LOS ANGELES — According to experts, up to 80% of millennials and Generation Z use YouTube, TikTok and Instagram as a primary source of information for updates on the war in Ukraine.
AB Burns-Tucker is a content creator making videos to help the younger generations understand what is happening. As she prepares to film another video about the war in Ukraine, she said she never expected that making these would become more than a hobby.
What You Need To Know
- AB Burns-Tucker is a content creator who makes videos to help the younger generations understand what's happening in the world
- Though she makes sure the content is amusing, she spends hours researching and source checking the information to make sure it is factual, too
- However, not everyone producing content for social media can be considered an expert, said a political science professor at Cal State Long Beach

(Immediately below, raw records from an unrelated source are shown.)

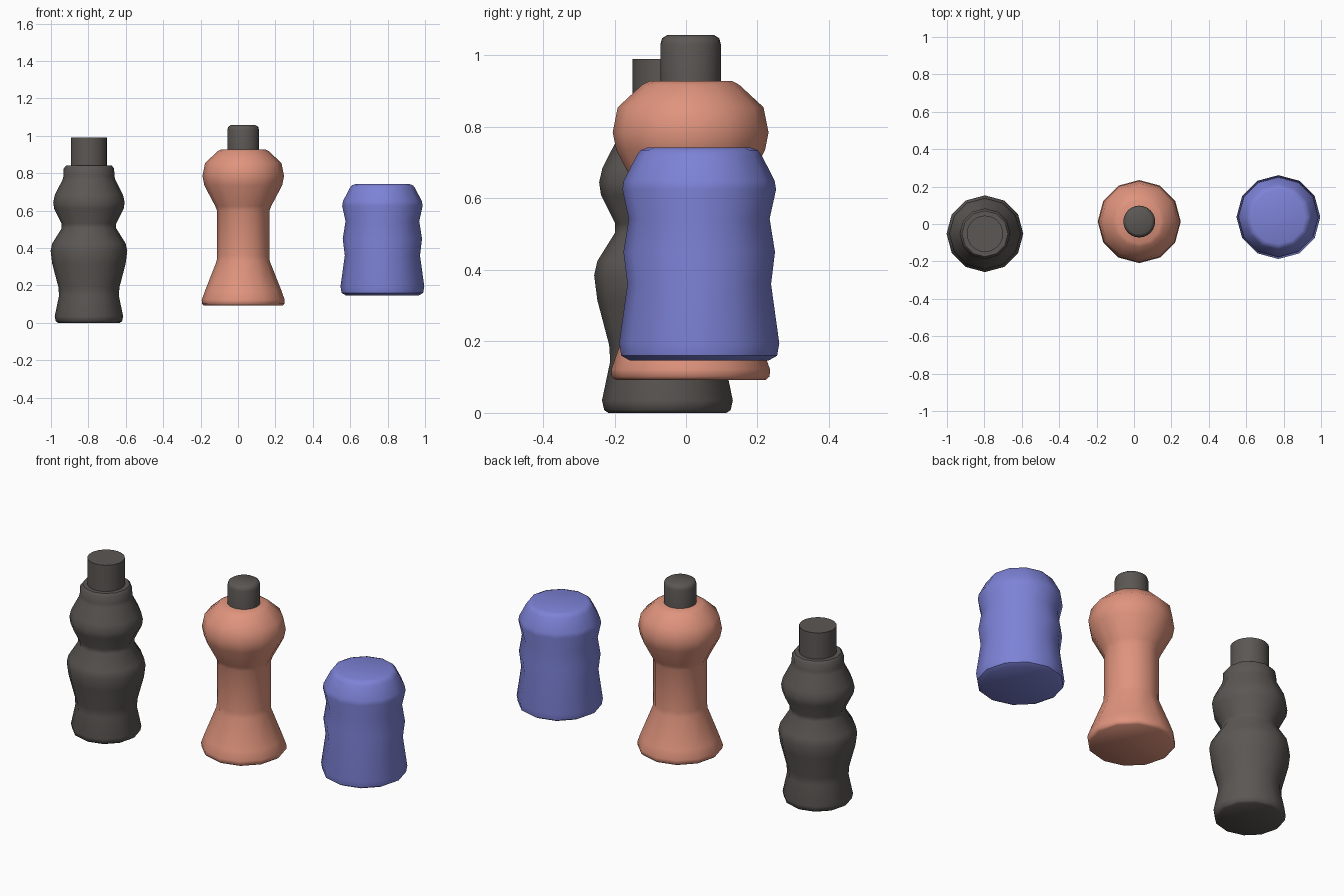
import bpy, bmesh, math

if "Cube" in bpy.data.objects:
    bpy.data.objects.remove(bpy.data.objects["Cube"])


def material(name, rgb):
    m = bpy.data.materials.new(name)
    m.diffuse_color = (*rgb, 1.0)
    m.use_nodes = True
    m.node_tree.nodes["Principled BSDF"].inputs["Base Color"].default_value = m.diffuse_color
    return m


grey = material("dark grey", (0.105, 0.095, 0.088))
salmon = material("salmon", (0.74, 0.295, 0.205))
blue = material("periwinkle blue", (0.205, 0.225, 0.68))


def lathe(name, centre, profile, sides, mat, angle=50):
    """Closed solid of revolution from (radius, height) pairs, bottom to top."""
    bm = bmesh.new()
    rings = []
    for r, z in profile:
        rings.append([bm.verts.new((r * math.cos(2 * math.pi * i / sides),
                                    r * math.sin(2 * math.pi * i / sides), z))
                      for i in range(sides)])
    for low, high in zip(rings, rings[1:]):
        for i in range(sides):
            j = (i + 1) % sides
            bm.faces.new((low[i], low[j], high[j], high[i]))
    bm.faces.new(rings[0][::-1])
    bm.faces.new(rings[-1])
    mesh = bpy.data.meshes.new(name)
    bm.to_mesh(mesh)
    bm.free()
    mesh.materials.append(mat)
    ob = bpy.data.objects.new(name, mesh)
    ob.location = (*centre, 0)
    bpy.context.collection.objects.link(ob)
    bpy.ops.object.select_all(action='DESELECT')
    ob.select_set(True)
    bpy.context.view_layer.objects.active = ob
    bpy.ops.object.shade_smooth_by_angle(angle=math.radians(angle))
    return ob


# Left bottle: wavy dark body with a plain neck
left = (-0.797, -0.052)
lathe("left_bottle_body", left, [
    (0.165, 0.0), (0.177, 0.008), (0.183, 0.035), (0.160, 0.145), (0.163, 0.19),
    (0.196, 0.315), (0.205, 0.385), (0.196, 0.425), (0.146, 0.505), (0.146, 0.53),
    (0.186, 0.61), (0.191, 0.645), (0.182, 0.685), (0.141, 0.765), (0.136, 0.785),
    (0.135, 0.825), (0.123, 0.84)], 12, grey)
lathe("left_bottle_neck", left, [(0.097, 0.80), (0.097, 0.99)], 24, grey)

# Middle bottle: waisted salmon body with a rounded cap
middle = (0.028, 0.013)
lathe("middle_bottle_body", middle, [
    (0.210, 0.092), (0.221, 0.102), (0.222, 0.122), (0.205, 0.17), (0.142, 0.33),
    (0.140, 0.36), (0.140, 0.60), (0.150, 0.625), (0.208, 0.735), (0.218, 0.785),
    (0.204, 0.855), (0.136, 0.918), (0.117, 0.928)], 12, salmon)
lathe("middle_bottle_cap", middle, [
    (0.085, 0.90), (0.085, 1.03), (0.080, 1.048), (0.066, 1.057)], 24, grey)

# Right bottle: short blue body with gentle ridges
right = (0.772, 0.037)
lathe("right_bottle_body", right, [
    (0.195, 0.147), (0.218, 0.160), (0.224, 0.195), (0.201, 0.36), (0.212, 0.45),
    (0.197, 0.543), (0.215, 0.625), (0.211, 0.65), (0.175, 0.72), (0.164, 0.735),
    (0.145, 0.742)], 12, blue)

- There are not enough measures in place to filter out fake news
“I was like, I’m just going to try to do it in a way as if I was talking to my friends in just random conversation,” she explained.
The law student watched the conflict unfold in the news and made her first video to give her friends a better understanding of what was happening between Russia and Ukraine and why it mattered.
In just a few days, the video went viral on TikTok, garnering 18 million views. Now, Burns-Tucker said she gets continual requests for new updates. Though she makes sure the content is amusing, she spends hours researching and source checking the information to make sure it’s factual, too.
Her videos on the war in Ukraine are what have put her in the spotlight, but Burns-Tucker has been making videos about the criminal justice system and domestic politics for years.
She said ultimately, her goal is to help the younger generation feel informed enough to get involved as well.
“I think it’s important to make other groups of people feel invited into that space,” she said. “By investing in the language and the ideology of the younger generations in a way where they feel like I belong here and I want to be here!”
However, not everyone producing content for social media can be considered an expert, said Kevin Wallsten, political science professor at Cal State Long Beach. He has been researching the impacts of social media for two decades and said up to 80% of millennials and Gen Z use YouTube, TikTok and Instagram as their primary source of information.
Wallsten said that with this, there are pros and cons. We have unprecedented access to the front lines of war with citizen reporters who record and post history as it occurs, but there are not enough measures in place to filter out fake news.
“Everybody can now, with compelling enough content, attract an audience independent of its truth or falsity, independent of their credentials, independent perhaps of what background or expertise they might have,” he said.
For Burns-Tucker's content creation, the demand is high. She said since going viral, she has received so many requests to be a commentator both on and off social media that she’s had to quit her day job as a paralegal.
“I hope I can continue to put out content that’s relevant and effective,” she said.